Equally remarkable were the many public plazas, parks, and beaches constructed during the few years.  Sand was imported to make miles of the river shoreline into public beach front.  Public art was erected in many locales, and an impressive suspension bridge, and artistic lighting added an enchantment to the bridges and t.v. tower.

I lectured at a sprawling university which was newer, or under construction.  Linyi University dates from 1941, but construction on the new campus I went to began in the 1990s, and students first arrived in 2002.  Today Linyi University has 30,000 students.  The ninety or so I lectured to (in English) were attentive and eager to listen to what I confess became a lot of very dry sociology.  Children of China’s rural areas, they were eager to identify how sociology could fix what they call the “economic gap” between rich and poor.  Anyway, they laughed at most of my jokes.

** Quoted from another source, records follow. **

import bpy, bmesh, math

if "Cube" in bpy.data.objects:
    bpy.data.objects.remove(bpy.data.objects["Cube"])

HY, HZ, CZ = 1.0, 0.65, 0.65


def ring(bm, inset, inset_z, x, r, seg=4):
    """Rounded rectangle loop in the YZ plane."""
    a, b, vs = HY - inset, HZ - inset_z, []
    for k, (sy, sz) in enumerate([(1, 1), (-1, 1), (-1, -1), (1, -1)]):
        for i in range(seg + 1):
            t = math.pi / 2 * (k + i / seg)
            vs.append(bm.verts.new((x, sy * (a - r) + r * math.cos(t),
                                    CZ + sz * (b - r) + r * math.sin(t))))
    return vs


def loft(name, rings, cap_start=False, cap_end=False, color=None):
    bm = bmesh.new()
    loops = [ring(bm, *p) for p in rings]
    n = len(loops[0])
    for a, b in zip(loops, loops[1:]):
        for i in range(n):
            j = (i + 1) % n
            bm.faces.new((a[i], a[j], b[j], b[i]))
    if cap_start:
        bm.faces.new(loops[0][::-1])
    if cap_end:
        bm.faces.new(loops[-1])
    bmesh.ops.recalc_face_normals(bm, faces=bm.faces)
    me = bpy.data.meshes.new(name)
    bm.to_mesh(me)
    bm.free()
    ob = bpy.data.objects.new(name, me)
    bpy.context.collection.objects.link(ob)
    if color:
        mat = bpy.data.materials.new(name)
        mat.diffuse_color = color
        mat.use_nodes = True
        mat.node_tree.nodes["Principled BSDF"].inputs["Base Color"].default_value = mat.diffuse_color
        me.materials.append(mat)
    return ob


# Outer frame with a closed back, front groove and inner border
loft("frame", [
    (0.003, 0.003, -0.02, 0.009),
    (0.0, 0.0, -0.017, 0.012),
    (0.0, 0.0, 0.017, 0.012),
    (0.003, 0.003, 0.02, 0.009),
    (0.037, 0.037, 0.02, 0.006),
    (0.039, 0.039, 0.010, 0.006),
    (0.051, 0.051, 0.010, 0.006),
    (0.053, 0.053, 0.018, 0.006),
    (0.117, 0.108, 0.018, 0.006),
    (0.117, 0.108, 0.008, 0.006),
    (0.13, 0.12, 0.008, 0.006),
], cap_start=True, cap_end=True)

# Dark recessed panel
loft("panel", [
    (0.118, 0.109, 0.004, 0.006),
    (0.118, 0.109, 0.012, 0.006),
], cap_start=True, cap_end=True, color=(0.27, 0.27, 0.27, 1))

Linyi of course is part of China’s policy of rural transformation which is about the government’s attempt to address that “economic gap.”   In yet another giant leap, the city planners of Linyi are hoping to revolutionize life for the rural poor of Shandong, this time pouring them into the modern new skyscrapers.  In doing this they hope to re-create some semblance of the old life by keeping village groupings together, while serving the very new needs of what is hoped will be a new industrial economy.  This is of course a high risk plan—many earlier attempts have foundered on the limits of planned central change, and the laws of unintended consequences.  Whether China’s newest attempt at rural transformation will depend on the success of places like Linyi, and their capacity to absorb the hundreds of millions still living in China’s impoverished country-side.

In the context of such scale, it is of course easy to forget that point my colleague first made: Linyi is not that big or unusual in the context of a larger China.  Indeed, broader questions abound.  What will a Linyi of 15 or 20 million people look like in 2025? Or more important how many Linyi-size cities will there be in China?  As this happens, not only will China change, but so will the top ten, twenty, and hundred largest cities lists on Wikpedia.

Or just maybe this is another case of China and the eyewitness fallacy I wrote about before?